2  “The Boiler Explosion” Dundas True Banner. July 16, 1885.

Saturday, 6 July 2013

1885 - July 1 Celebrations
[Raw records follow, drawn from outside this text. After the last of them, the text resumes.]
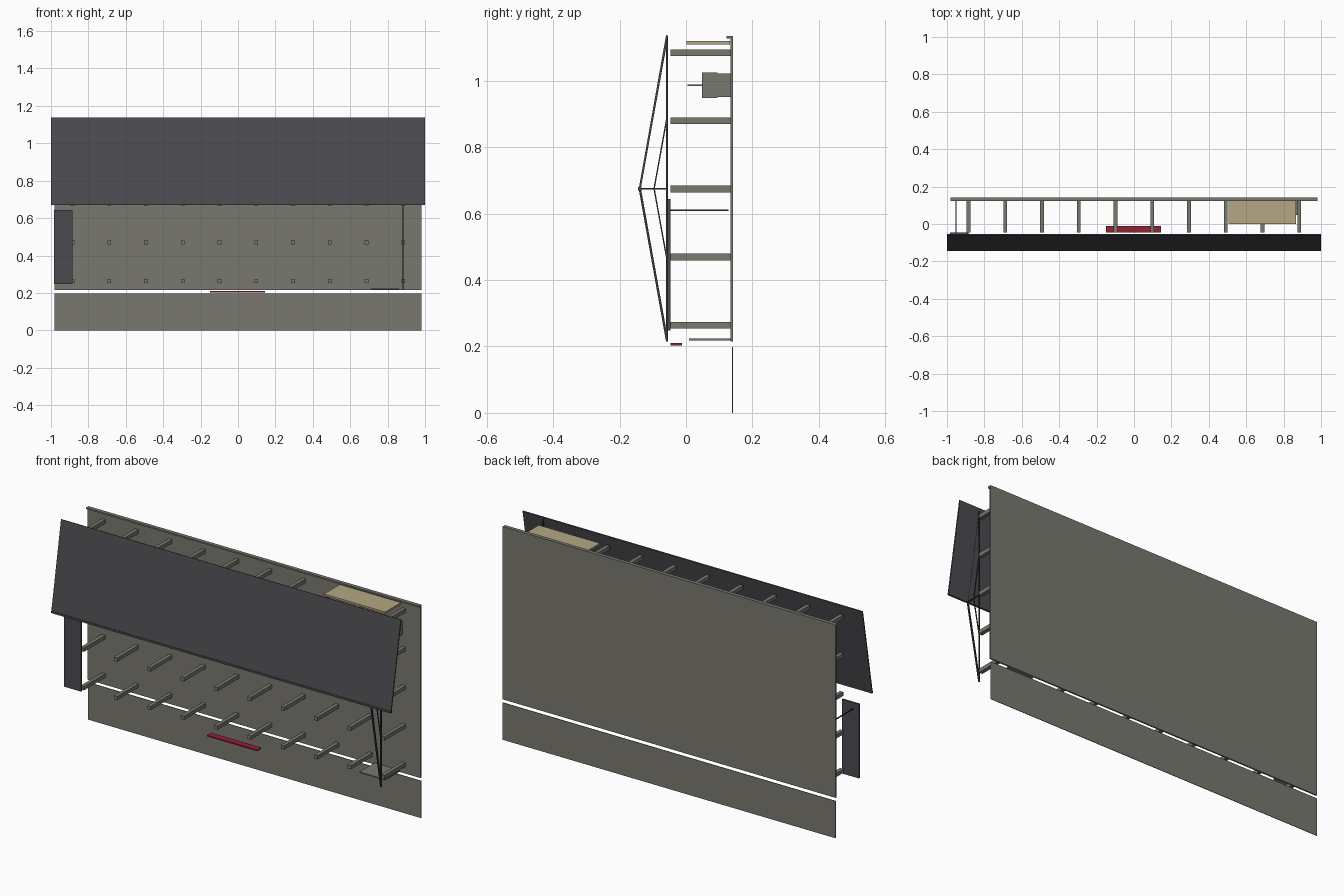
import bpy, bmesh
from mathutils import Vector

if "Cube" in bpy.data.objects:
    bpy.data.objects.remove(bpy.data.objects["Cube"])


def material(name, rgb):
    m = bpy.data.materials.new(name)
    m.diffuse_color = (*rgb, 1)
    m.use_nodes = True
    m.node_tree.nodes["Principled BSDF"].inputs["Base Color"].default_value = m.diffuse_color
    return m


GREY = material("warm grey", (0.19, 0.188, 0.162))
SLATE = material("slate", (0.07, 0.069, 0.079))
DARK = material("dark metal", (0.04, 0.04, 0.044))
TAN = material("tan wood", (0.46, 0.39, 0.23))
RED = material("crimson", (0.30, 0.014, 0.035))


def finish(name, bm, mat):
    bmesh.ops.recalc_face_normals(bm, faces=bm.faces)
    me = bpy.data.meshes.new(name)
    bm.to_mesh(me)
    bm.free()
    me.materials.append(mat)
    ob = bpy.data.objects.new(name, me)
    bpy.context.collection.objects.link(ob)
    return ob


def prism(name, profile, x0, x1, mat):
    """Extrude a (y, z) profile from x0 to x1."""
    bm = bmesh.new()
    face = bm.faces.new([bm.verts.new((x0, y, z)) for y, z in profile])
    res = bmesh.ops.extrude_face_region(bm, geom=[face])
    verts = [g for g in res["geom"] if isinstance(g, bmesh.types.BMVert)]
    bmesh.ops.translate(bm, vec=(x1 - x0, 0, 0), verts=verts)
    return finish(name, bm, mat)


def box(name, x0, x1, y0, y1, z0, z1, mat):
    return prism(name, [(y0, z0), (y1, z0), (y1, z1), (y0, z1)], x0, x1, mat)


def bar(name, a, b, x, t, mat):
    """Square bar between two (y, z) points, centred on x."""
    a, b = Vector(a), Vector(b)
    d = (b - a).normalized()
    n = Vector((-d.y, d.x)) * t / 2
    return prism(name, [a - n, b - n, b + n, a + n], x - t / 2, x + t / 2, mat)


# Wall panels and top lip
box("wall_panel", -0.98, 0.98, 0.134, 0.142, 0.215, 1.135, GREY)
box("wall_top_lip", -0.98, 0.98, 0.122, 0.135, 1.127, 1.135, GREY)
box("skirting_panel", -0.98, 0.98, 0.139, 0.142, 0.0, 0.198, GREY)

# Grid of projecting pegs
for row in range(5):
    z = 0.264 + row * 0.205
    for col in range(10):
        x = -0.885 + col * 0.1965
        box("peg", x - 0.01, x + 0.01, -0.046, 0.135, z - 0.01, z + 0.01, GREY)

# Sloping canopy with a front edge rail
prism("canopy", [(-0.060, 1.137), (-0.054, 1.135), (-0.136, 0.675), (-0.142, 0.676)],
      -1.0, 1.0, SLATE)
box("canopy_rail", -1.0, 1.0, -0.144, -0.134, 0.670, 0.680, SLATE)

# Triangular support frame
FX = 0.882
bar("frame_upright", (-0.057, 0.215), (-0.057, 1.135), FX, 0.006, DARK)
bar("frame_lower_arm", (-0.057, 0.217), (-0.139, 0.675), FX, 0.007, DARK)
bar("frame_upper_arm", (-0.139, 0.675), (-0.057, 1.132), FX, 0.006, DARK)
bar("frame_spreader", (-0.139, 0.675), (-0.057, 0.675), FX, 0.005, DARK)
bar("frame_inner_lower", (-0.057, 0.46), (-0.096, 0.675), FX, 0.004, DARK)
bar("frame_inner_upper", (-0.096, 0.675), (-0.057, 0.89), FX, 0.004, DARK)

# Side sign plate on a rod
box("side_plate", -0.985, -0.885, -0.055, -0.046, 0.248, 0.643, SLATE)
bar("side_plate_rod", (-0.047, 0.610), (0.128, 0.610), -0.952, 0.005, DARK)

# Shelves
box("tan_shelf", 0.506, 0.866, 0.001, 0.132, 1.109, 1.119, TAN)
box("low_shelf", 0.71, 0.86, 0.009, 0.135, 0.218, 0.224, GREY)
box("red_tray", -0.15, 0.145, -0.046, -0.012, 0.203, 0.210, RED)

# Wall box with a projecting stem
CX = 0.838
box("wall_box", CX - 0.036, CX + 0.036, 0.09, 0.135, 0.951, 1.022, GREY)
box("wall_box_head", CX - 0.038, CX + 0.038, 0.048, 0.095, 0.947, 1.025, GREY)
bar("wall_box_stem", (0.005, 0.986), (0.05, 0.986), CX, 0.004, GREY)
Not even twenty years after the Dominion of Canada had been legislated into existence, the country’s national holiday had already become a tradition, a day for special events and celebrations for communities across the country, including the city of Hamilton.
 The July 1, 1885 celebrations were described by the Spectator reporter for publication in the next day’s issue:
“Canada’s eighteenth birthday has come and gone, and it leaves a memory of a cool and pleasant day, of flying flags, of music from many bands, of firecrackers and flaring fireworks, of dust, of ice cream, of soda water, cigars and – beer.”1
1 “Our National Holiday : How It Was Observed By Hamilton People” Hamilton Spectator. July 2, 1885
During the morning hours, the holiday was marked by throngs of people filling the streets, especially in the downtown core as people hustled here and there to the many attractions which had been scheduled for the day.
The railway stations also were magnets for many people in the morning as special excursion trains had been put on with trips for the day to Port Dover, Buffalo, Toronto and elsewhere.
The reporter captured well the perfection of the day in terms the climate and in terms of the general mood of the citizens:
“The weather could not have been finer. The sun was shining from a cloud-flecked sky, but a delightfully cool breeze throughout the day prevented things from becoming uncomfortably warm. There were happy faces everywhere, and it is safe to presume that the eighteenth anniversary of confederation was thoroughly enjoyed by Canada’s loyal subjects.”1
For July 1, 1885, Hamilton’s popular then-private park had been leased for the day by the Irish Protest Benevolent Society. In return for a small admission fee, Hamiltonians and visitors could enter the park where a full day of entertainments had been planned:
“Dundurn was looking as pretty as it well could, and it was crowded with a jostling mass of promiscuous humanity, plentifully sprinkled with white and colored summer dresses that contrasted with the more sober garb of the male portion of the audience.”1
Two baseball games were scheduled to be played in the baseball diamond. The stands and space around the playing were well-filled for the Clippers versus Primroses games in the morning, as well as for the second game in the afternoon when the Clippers played again, an exhibition tilt for a visiting team.
In the afternoon, the Thirteenth Battalion Band led two uniformed societies, The Royal Scarlet Knights and the Knights of Sherwood Forest into Dundurn Park where an exhibition drill of fancy marching manoeuvres was put on for the entertainment of the assembled crowd.
By late afternoon and during the early part of the evening, Dundurn Park had been for the most part vacated, but as the sun began to set, it was filled once again:
“By 8:30, grandstand and grounds were once more filled to overflowing. The electric lights were in full blast, though they were put out while the fireworks were being set off. The fireworks were all arranged to face the grandstand, and people who chose that vantage point to sit in, had an excellent view of the magnificent display.
“The effects were novel and ingenious and the colors artistically blended. The bombardment of Alexandria was about the most elaborate set piece of the evening, and brought a prolonged round of applause from the people whose upturned faces looked very peculiar from the effects of the variegated lights.”
In another part of the park, a dancing platform had been set up, and, to the music of the Thirteenth String Band, scores of couple “tripped the light fantastic until their feet ached.”1
One visitor to the park used the occasion to raise some money using his musical talents. A blind gentleman with a violin and extraordinary vocal powers attracted much attention and he was the recipient of a harvest of pennies in return for his efforts.
On the dot of 10 p.m., the band played God Save the Queen, a signal that it was time for all to leave the park. In total, well over 12,000 people had paid to enter Dundurn Park that July 1 holiday.
While most went home, the Spectator reporter, mellowed somewhat from the cigars and the beer he had enjoyed, headed to the office to write up his story on Hamilton national holiday celebrations of 1885 for the following day’s morning edition.